**Description of the task:** The required answer is the data below, restated word for word with images omitted.

Start of Supplied data

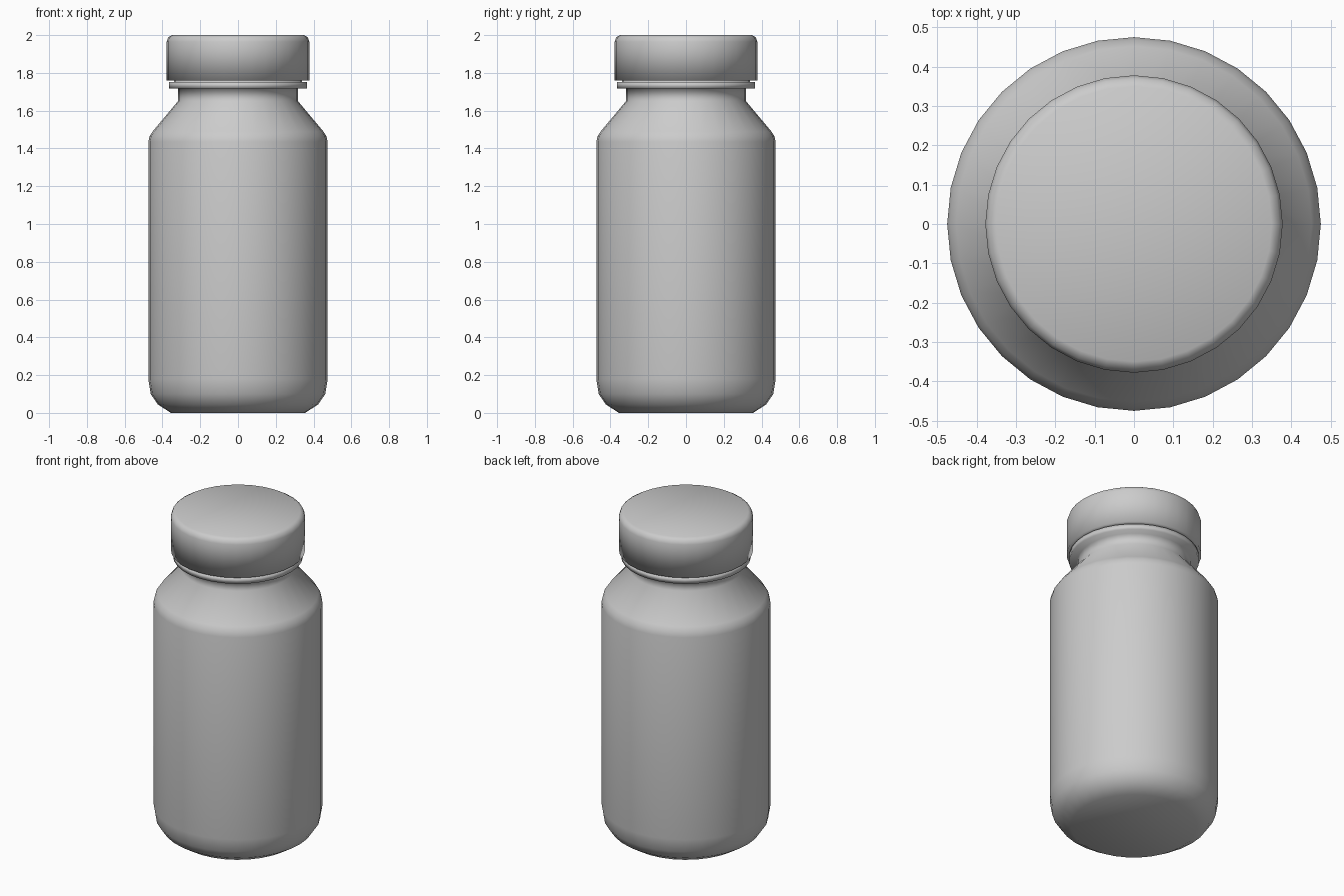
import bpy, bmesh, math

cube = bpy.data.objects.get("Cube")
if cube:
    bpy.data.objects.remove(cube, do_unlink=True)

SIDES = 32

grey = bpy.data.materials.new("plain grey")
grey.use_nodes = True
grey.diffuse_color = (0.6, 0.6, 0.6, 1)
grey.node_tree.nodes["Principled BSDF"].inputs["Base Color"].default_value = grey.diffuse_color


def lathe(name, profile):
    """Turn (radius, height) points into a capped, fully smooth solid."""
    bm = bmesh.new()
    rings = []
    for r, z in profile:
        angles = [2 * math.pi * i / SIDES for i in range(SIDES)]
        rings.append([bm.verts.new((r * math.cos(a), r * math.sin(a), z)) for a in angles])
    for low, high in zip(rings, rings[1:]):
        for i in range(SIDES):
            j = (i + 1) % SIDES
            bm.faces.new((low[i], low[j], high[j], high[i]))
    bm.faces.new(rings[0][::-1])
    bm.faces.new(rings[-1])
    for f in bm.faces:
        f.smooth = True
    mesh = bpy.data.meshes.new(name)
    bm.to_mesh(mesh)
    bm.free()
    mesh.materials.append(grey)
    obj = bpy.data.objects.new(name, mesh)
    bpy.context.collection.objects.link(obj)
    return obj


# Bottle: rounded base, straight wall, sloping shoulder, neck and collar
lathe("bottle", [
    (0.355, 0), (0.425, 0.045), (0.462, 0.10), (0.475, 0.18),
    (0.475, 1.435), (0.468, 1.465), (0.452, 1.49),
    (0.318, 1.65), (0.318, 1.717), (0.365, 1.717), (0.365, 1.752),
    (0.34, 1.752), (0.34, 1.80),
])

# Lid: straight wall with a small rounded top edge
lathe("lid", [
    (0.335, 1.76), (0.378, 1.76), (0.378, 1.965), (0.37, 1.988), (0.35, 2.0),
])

End of Supplied data

**Exercise result:**
import bpy, bmesh, math

cube = bpy.data.objects.get("Cube")
if cube:
    bpy.data.objects.remove(cube, do_unlink=True)

SIDES = 32

grey = bpy.data.materials.new("plain grey")
grey.use_nodes = True
grey.diffuse_color = (0.6, 0.6, 0.6, 1)
grey.node_tree.nodes["Principled BSDF"].inputs["Base Color"].default_value = grey.diffuse_color


def lathe(name, profile):
    """Turn (radius, height) points into a capped, fully smooth solid."""
    bm = bmesh.new()
    rings = []
    for r, z in profile:
        angles = [2 * math.pi * i / SIDES for i in range(SIDES)]
        rings.append([bm.verts.new((r * math.cos(a), r * math.sin(a), z)) for a in angles])
    for low, high in zip(rings, rings[1:]):
        for i in range(SIDES):
            j = (i + 1) % SIDES
            bm.faces.new((low[i], low[j], high[j], high[i]))
    bm.faces.new(rings[0][::-1])
    bm.faces.new(rings[-1])
    for f in bm.faces:
        f.smooth = True
    mesh = bpy.data.meshes.new(name)
    bm.to_mesh(mesh)
    bm.free()
    mesh.materials.append(grey)
    obj = bpy.data.objects.new(name, mesh)
    bpy.context.collection.objects.link(obj)
    return obj


# Bottle: rounded base, straight wall, sloping shoulder, neck and collar
lathe("bottle", [
    (0.355, 0), (0.425, 0.045), (0.462, 0.10), (0.475, 0.18),
    (0.475, 1.435), (0.468, 1.465), (0.452, 1.49),
    (0.318, 1.65), (0.318, 1.717), (0.365, 1.717), (0.365, 1.752),
    (0.34, 1.752), (0.34, 1.80),
])

# Lid: straight wall with a small rounded top edge
lathe("lid", [
    (0.335, 1.76), (0.378, 1.76), (0.378, 1.965), (0.37, 1.988), (0.35, 2.0),
])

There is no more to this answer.